Did any of the other customers praise your actions for this? When I had a similar experience, nobody else spoke up, but several people approached me after the fact and voiced their appreciation for me saying something to this kind of person.

Happy Valentines Day!!

PDD said...

That woman should have been pulled up by her ponytail and swung up and around before being thrown violently into a cart, then rolled out the door and into oncoming traffic. Never mind the chit chat.

That should have changed something.

Would you have felt satisfied if you did that instead?

Would your wife prefer this to avoid the embarrassing conversation?

Confidential to anyone listening to me:
Swing by my place. I'd like you to meet my family.

Hal said...

Huh huh...you said 69...huh huh...

jennifer starfall said...

thanks for standing up, erin. she may remember you forever.

or she could just be that kind of fart-monkey that never accepts the fact of their asshole.

Bill Fitzgerald said...

Erin, your heart was in the right place, but you were just not vindictive enough. You have to speak to these people in a language they understand. You should have followed her to the checkout and cut in front of her at the last second, especially if she was headed for express and you had a cart full of stuff. Then you fumble for your coupons, drop your keys, and engage the cashier in idle chit-chat. Finally, wait in your car as she packs up, block her in, and go back inside to pick up a few more items.

Now, two-dozen people waiting in line at the deli? I've seen shorter lines for surplus government cheese. Time to find a new grocery store.

Satan said...

i would like to be uncomfortably close to you erin so you could do me a gracious favor

jungle jane said...

nice work, erin. you are my hero this week for this. i bet you did make a difference - i am sure she must feel like a scab...

josh williams said...

I'm about done with your book review. Next thing on my agenda is to read the book.
OK I know you writers are sensitive, I review books as a rule that I like, no matter what tangent the review takes, if I review... I like the book. Soon JW

kellywalters said...

you are a goddess

Stephanie Powers said...

You know I loved this piece. "Like the unwashed poor". Perfect. It would be too cliched but I was wanting to see her five minutes later, fumbling for her discount card at the check out, maybe rushing so hastily that she dumps her purse, then, then only to walk out the automatic doors to be blasted by a Ford F150 King Ranch pick-up with an eagle of prey camoflauged in the red & white stripes of our flag on the rear window. Something cruel and mean and indicitive of shitty people like that who just plain suck.

I loved the way you wrote it. And, if its true, that beotch ought to have laid awake that night.

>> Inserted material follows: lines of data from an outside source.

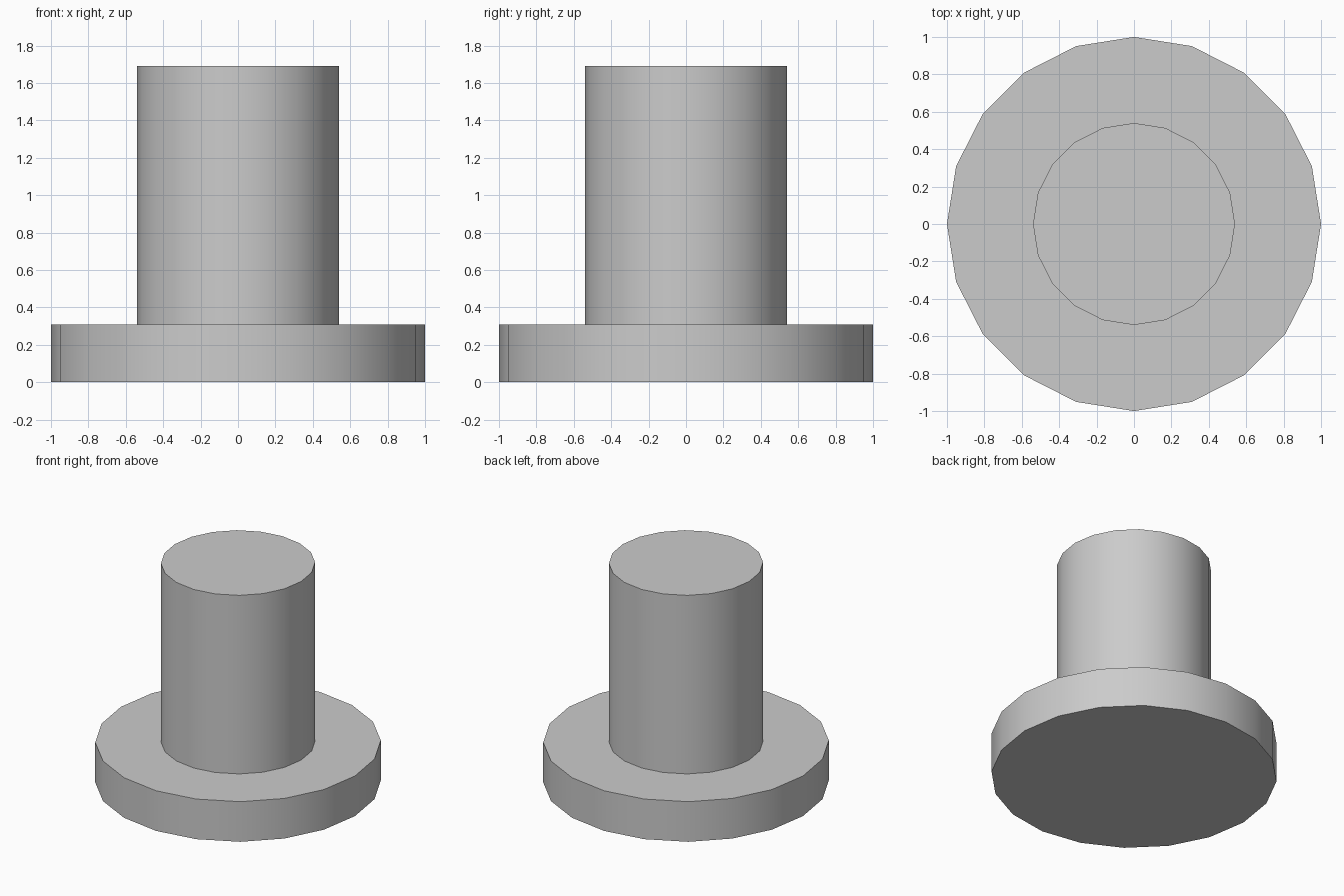
import bpy
import math

default = bpy.data.objects.get("Cube")
if default:
    bpy.data.objects.remove(default, do_unlink=True)

# Single plain grey finish
grey = bpy.data.materials.new("light_grey")
grey.use_nodes = True
colour = (0.6, 0.6, 0.6, 1.0)
grey.diffuse_color = colour
grey.node_tree.nodes["Principled BSDF"].inputs["Base Color"].default_value = colour

SIDES = 20
FLANGE_RADIUS, FLANGE_TOP = 1.0, 0.31
SHAFT_RADIUS, SHAFT_TOP = 0.54, 1.69


def ring(radius, z):
    """Points of one horizontal ring, with a corner on each axis."""
    step = 2 * math.pi / SIDES
    return [(radius * math.cos(i * step), radius * math.sin(i * step), z)
            for i in range(SIDES)]


# Flanged bushing: a stepped profile of rings, closed by flat caps
profile = [(FLANGE_RADIUS, 0), (FLANGE_RADIUS, FLANGE_TOP),
           (SHAFT_RADIUS, FLANGE_TOP), (SHAFT_RADIUS, SHAFT_TOP)]
verts = [p for radius, z in profile for p in ring(radius, z)]
faces = [list(reversed(range(SIDES)))]
for level in range(len(profile) - 1):
    low, high = level * SIDES, (level + 1) * SIDES
    for i in range(SIDES):
        j = (i + 1) % SIDES
        faces.append([low + i, low + j, high + j, high + i])
faces.append(list(range(len(verts) - SIDES, len(verts))))

mesh = bpy.data.meshes.new("flanged_bushing")
mesh.from_pydata(verts, [], faces)
mesh.materials.append(grey)
bushing = bpy.data.objects.new("flanged_bushing", mesh)
bpy.context.collection.objects.link(bushing)

# Smooth round walls, crisp rims
bpy.ops.object.select_all(action='DESELECT')
bushing.select_set(True)
bpy.context.view_layer.objects.active = bushing
bpy.ops.object.shade_smooth_by_angle(angle=math.radians(30))
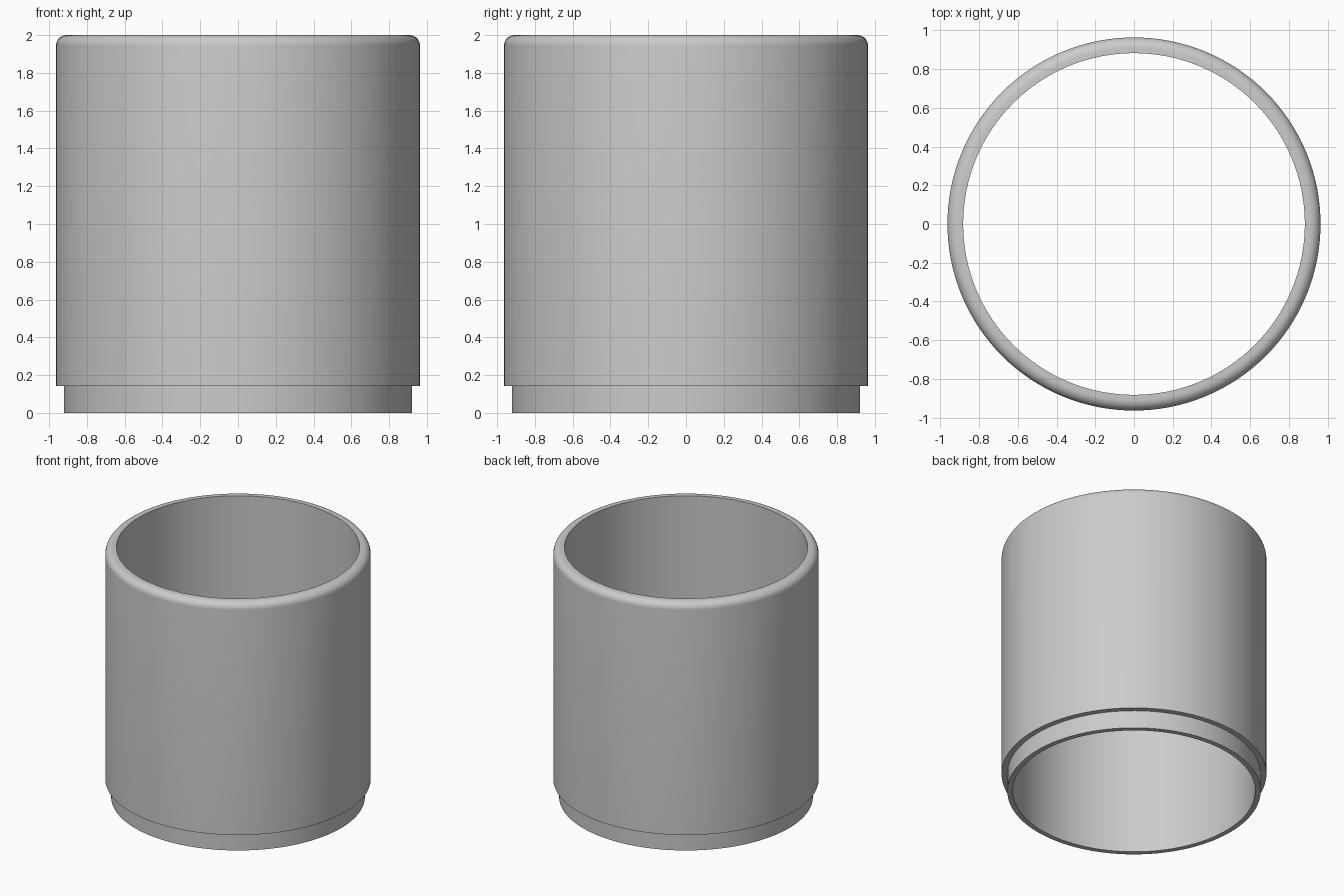
import bpy
import bmesh
import math
from mathutils import Vector

SEGMENTS = 128
OUTER, FOOT, INNER = 0.963, 0.921, 0.882
HEIGHT, STEP, FILLET = 2.0, 0.143, 0.055

cube = bpy.data.objects.get("Cube")
if cube:
    bpy.data.objects.remove(cube, do_unlink=True)

# Plain grey material
grey = bpy.data.materials.new("grey")
grey.use_nodes = True
colour = (0.6, 0.6, 0.6, 1)
grey.diffuse_color = colour
grey.node_tree.nodes["Principled BSDF"].inputs["Base Color"].default_value = colour

# Wall section: foot, step, outer wall, rounded rim, bore
profile = [(INNER, 0), (FOOT, 0), (FOOT, STEP), (OUTER, STEP)]
for i in range(9):
    a = math.radians(90) * i / 8
    profile.append((OUTER - FILLET + FILLET * math.cos(a),
                    HEIGHT - FILLET + FILLET * math.sin(a)))
profile.append((INNER, HEIGHT))

# Revolve the section into an open sleeve
bm = bmesh.new()
verts = [bm.verts.new((r, 0, z)) for r, z in profile]
edges = [bm.edges.new((v, verts[(i + 1) % len(verts)])) for i, v in enumerate(verts)]
bmesh.ops.spin(bm, geom=verts + edges, cent=Vector(), axis=(0, 0, 1),
               angle=math.tau, steps=SEGMENTS, use_merge=True)
bmesh.ops.remove_doubles(bm, verts=bm.verts, dist=0.0001)
bmesh.ops.recalc_face_normals(bm, faces=bm.faces)
mesh = bpy.data.meshes.new("sleeve")
bm.to_mesh(mesh)
bm.free()
mesh.materials.append(grey)

sleeve = bpy.data.objects.new("sleeve", mesh)
bpy.context.collection.objects.link(sleeve)
bpy.ops.object.select_all(action="DESELECT")
sleeve.select_set(True)
bpy.context.view_layer.objects.active = sleeve
bpy.ops.object.shade_smooth_by_angle(angle=math.radians(30))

Jozee said...

I'm sure she didn't give it another thought. She just wonders why her luck is always so bad.

The other people said silent thank yous over and over in their heads to you.